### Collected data
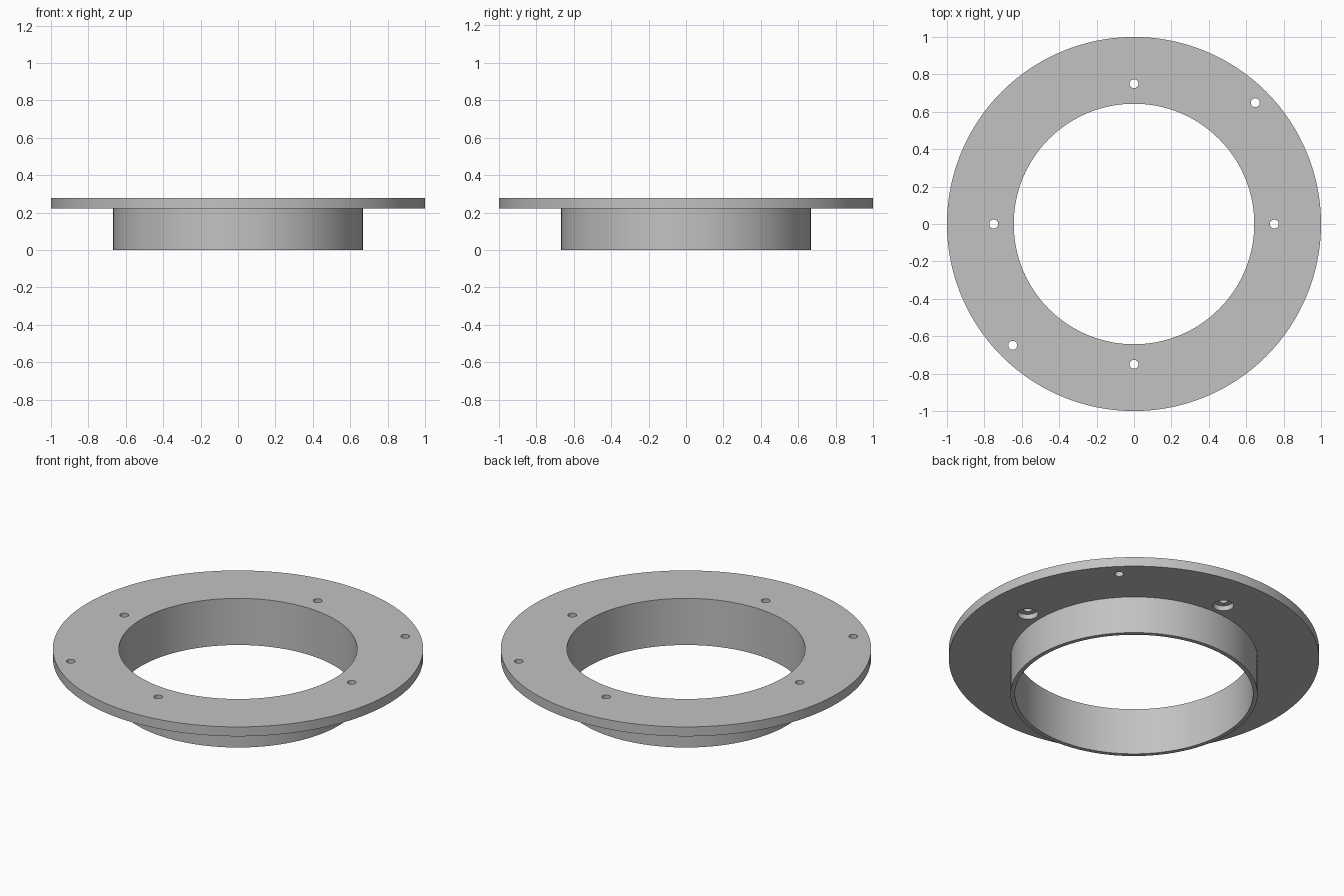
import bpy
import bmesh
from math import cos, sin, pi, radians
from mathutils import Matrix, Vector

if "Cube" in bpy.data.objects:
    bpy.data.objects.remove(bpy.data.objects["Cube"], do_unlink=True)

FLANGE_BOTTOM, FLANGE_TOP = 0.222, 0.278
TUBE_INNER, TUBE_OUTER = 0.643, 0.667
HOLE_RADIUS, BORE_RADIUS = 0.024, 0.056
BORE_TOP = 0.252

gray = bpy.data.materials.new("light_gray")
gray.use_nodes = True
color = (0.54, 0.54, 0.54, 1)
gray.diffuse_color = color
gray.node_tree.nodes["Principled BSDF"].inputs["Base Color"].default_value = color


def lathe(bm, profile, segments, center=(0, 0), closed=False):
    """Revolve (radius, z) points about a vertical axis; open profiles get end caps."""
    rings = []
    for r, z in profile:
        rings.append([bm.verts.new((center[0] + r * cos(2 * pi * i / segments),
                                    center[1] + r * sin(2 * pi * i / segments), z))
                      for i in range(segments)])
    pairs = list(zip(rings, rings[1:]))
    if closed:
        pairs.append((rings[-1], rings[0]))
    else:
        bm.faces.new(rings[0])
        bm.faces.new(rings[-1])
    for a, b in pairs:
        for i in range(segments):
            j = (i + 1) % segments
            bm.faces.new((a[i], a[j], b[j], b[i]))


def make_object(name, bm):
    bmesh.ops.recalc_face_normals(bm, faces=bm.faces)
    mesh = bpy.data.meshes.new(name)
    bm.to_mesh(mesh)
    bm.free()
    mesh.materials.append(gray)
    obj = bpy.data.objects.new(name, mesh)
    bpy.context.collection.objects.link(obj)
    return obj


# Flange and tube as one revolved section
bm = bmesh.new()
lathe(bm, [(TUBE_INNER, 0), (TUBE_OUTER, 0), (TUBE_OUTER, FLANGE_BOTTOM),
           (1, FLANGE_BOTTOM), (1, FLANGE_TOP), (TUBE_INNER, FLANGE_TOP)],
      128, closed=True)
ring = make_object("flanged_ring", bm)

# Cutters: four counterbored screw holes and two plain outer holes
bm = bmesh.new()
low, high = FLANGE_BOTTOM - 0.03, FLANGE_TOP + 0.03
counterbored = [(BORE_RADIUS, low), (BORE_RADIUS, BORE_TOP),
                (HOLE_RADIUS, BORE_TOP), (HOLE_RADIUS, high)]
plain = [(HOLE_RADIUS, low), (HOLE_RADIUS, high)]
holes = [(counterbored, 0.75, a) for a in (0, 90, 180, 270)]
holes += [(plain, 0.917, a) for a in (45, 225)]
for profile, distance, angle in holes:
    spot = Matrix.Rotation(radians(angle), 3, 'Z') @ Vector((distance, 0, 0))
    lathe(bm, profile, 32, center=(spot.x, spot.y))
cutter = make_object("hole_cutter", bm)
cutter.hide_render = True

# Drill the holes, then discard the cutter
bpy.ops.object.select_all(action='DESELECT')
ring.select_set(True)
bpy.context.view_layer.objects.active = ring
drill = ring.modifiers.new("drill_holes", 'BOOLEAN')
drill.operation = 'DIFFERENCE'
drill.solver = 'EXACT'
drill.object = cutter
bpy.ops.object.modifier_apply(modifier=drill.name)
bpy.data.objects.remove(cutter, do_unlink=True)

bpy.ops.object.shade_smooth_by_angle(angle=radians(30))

==

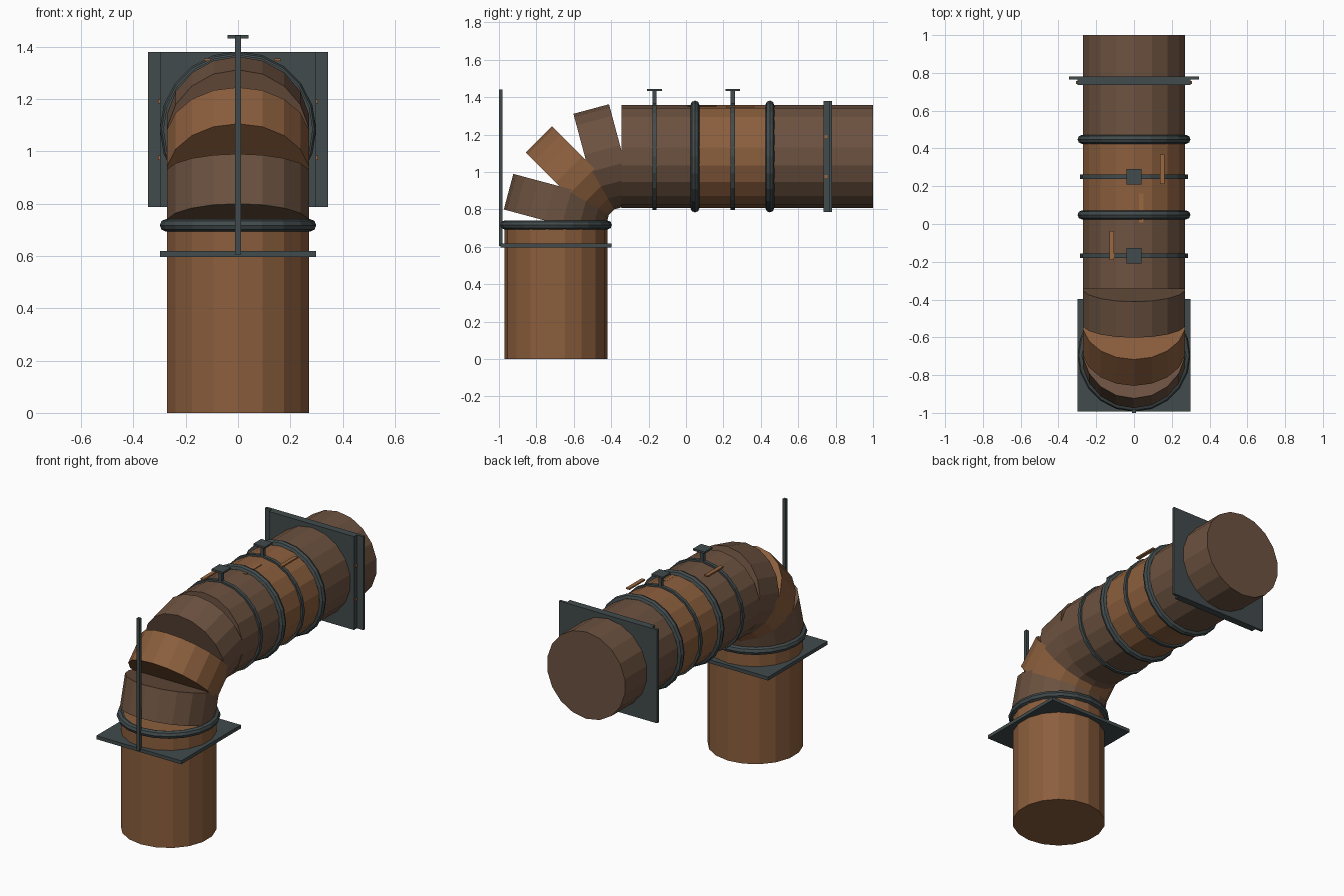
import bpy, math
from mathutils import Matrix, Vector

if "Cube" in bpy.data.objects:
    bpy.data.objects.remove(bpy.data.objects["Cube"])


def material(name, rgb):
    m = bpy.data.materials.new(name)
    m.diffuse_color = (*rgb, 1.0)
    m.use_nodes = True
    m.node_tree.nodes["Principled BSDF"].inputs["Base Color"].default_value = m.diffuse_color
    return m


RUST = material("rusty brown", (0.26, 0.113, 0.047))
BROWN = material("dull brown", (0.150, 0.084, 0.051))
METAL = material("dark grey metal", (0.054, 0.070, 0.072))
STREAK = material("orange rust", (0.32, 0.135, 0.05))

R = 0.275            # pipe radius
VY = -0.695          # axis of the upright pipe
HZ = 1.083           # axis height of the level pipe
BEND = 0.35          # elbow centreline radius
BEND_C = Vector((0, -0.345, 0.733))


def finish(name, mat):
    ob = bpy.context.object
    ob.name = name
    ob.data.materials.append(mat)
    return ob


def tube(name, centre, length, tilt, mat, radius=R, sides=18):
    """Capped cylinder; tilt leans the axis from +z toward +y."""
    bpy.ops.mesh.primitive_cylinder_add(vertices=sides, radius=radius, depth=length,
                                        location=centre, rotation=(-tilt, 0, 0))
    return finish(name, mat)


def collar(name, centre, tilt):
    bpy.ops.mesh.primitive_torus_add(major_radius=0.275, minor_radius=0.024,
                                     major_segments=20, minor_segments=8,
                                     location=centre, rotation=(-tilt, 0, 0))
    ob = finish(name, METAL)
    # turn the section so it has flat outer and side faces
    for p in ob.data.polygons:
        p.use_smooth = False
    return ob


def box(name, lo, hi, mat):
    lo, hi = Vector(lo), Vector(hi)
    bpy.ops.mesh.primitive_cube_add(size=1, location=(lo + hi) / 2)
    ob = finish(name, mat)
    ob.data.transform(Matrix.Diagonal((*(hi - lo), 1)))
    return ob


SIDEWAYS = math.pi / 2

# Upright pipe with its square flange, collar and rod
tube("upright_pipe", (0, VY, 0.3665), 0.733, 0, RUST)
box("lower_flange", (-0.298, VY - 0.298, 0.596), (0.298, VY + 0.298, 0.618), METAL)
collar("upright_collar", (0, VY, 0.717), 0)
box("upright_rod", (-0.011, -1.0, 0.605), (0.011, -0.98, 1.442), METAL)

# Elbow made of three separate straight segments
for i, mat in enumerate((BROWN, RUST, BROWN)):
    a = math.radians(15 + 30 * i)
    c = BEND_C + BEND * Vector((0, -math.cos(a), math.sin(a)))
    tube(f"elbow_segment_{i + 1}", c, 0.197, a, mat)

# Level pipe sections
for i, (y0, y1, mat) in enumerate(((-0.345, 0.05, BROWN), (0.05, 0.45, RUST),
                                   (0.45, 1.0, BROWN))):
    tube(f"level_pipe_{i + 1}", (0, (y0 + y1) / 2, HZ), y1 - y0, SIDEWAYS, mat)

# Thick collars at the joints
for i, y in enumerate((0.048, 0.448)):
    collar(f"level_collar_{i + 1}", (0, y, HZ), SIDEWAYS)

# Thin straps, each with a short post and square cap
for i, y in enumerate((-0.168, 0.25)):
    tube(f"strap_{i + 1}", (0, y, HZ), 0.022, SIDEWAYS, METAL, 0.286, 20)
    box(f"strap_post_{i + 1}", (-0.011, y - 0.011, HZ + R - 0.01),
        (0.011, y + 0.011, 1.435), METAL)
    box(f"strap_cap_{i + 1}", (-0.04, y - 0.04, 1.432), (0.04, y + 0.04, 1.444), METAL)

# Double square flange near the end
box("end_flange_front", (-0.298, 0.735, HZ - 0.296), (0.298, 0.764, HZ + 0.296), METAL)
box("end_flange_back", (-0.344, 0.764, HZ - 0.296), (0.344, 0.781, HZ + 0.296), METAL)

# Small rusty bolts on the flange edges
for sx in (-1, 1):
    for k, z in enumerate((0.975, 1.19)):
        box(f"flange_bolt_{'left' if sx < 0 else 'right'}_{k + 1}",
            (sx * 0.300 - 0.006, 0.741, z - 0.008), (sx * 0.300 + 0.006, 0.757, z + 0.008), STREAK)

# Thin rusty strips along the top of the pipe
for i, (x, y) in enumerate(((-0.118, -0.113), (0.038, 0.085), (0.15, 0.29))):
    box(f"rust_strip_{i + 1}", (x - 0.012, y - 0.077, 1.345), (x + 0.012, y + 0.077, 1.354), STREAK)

### YOUR ASSIGNMENT
Above are some records; copy exactly the lines from the one with "ob = finish(name, METAL)" through the one with "ob = finish(name, mat)", both included, and no others.

### WRITTEN SOLUTION
    ob = finish(name, METAL)
    # turn the section so it has flat outer and side faces
    for p in ob.data.polygons:
        p.use_smooth = False
    return ob


def box(name, lo, hi, mat):
    lo, hi = Vector(lo), Vector(hi)
    bpy.ops.mesh.primitive_cube_add(size=1, location=(lo + hi) / 2)
    ob = finish(name, mat)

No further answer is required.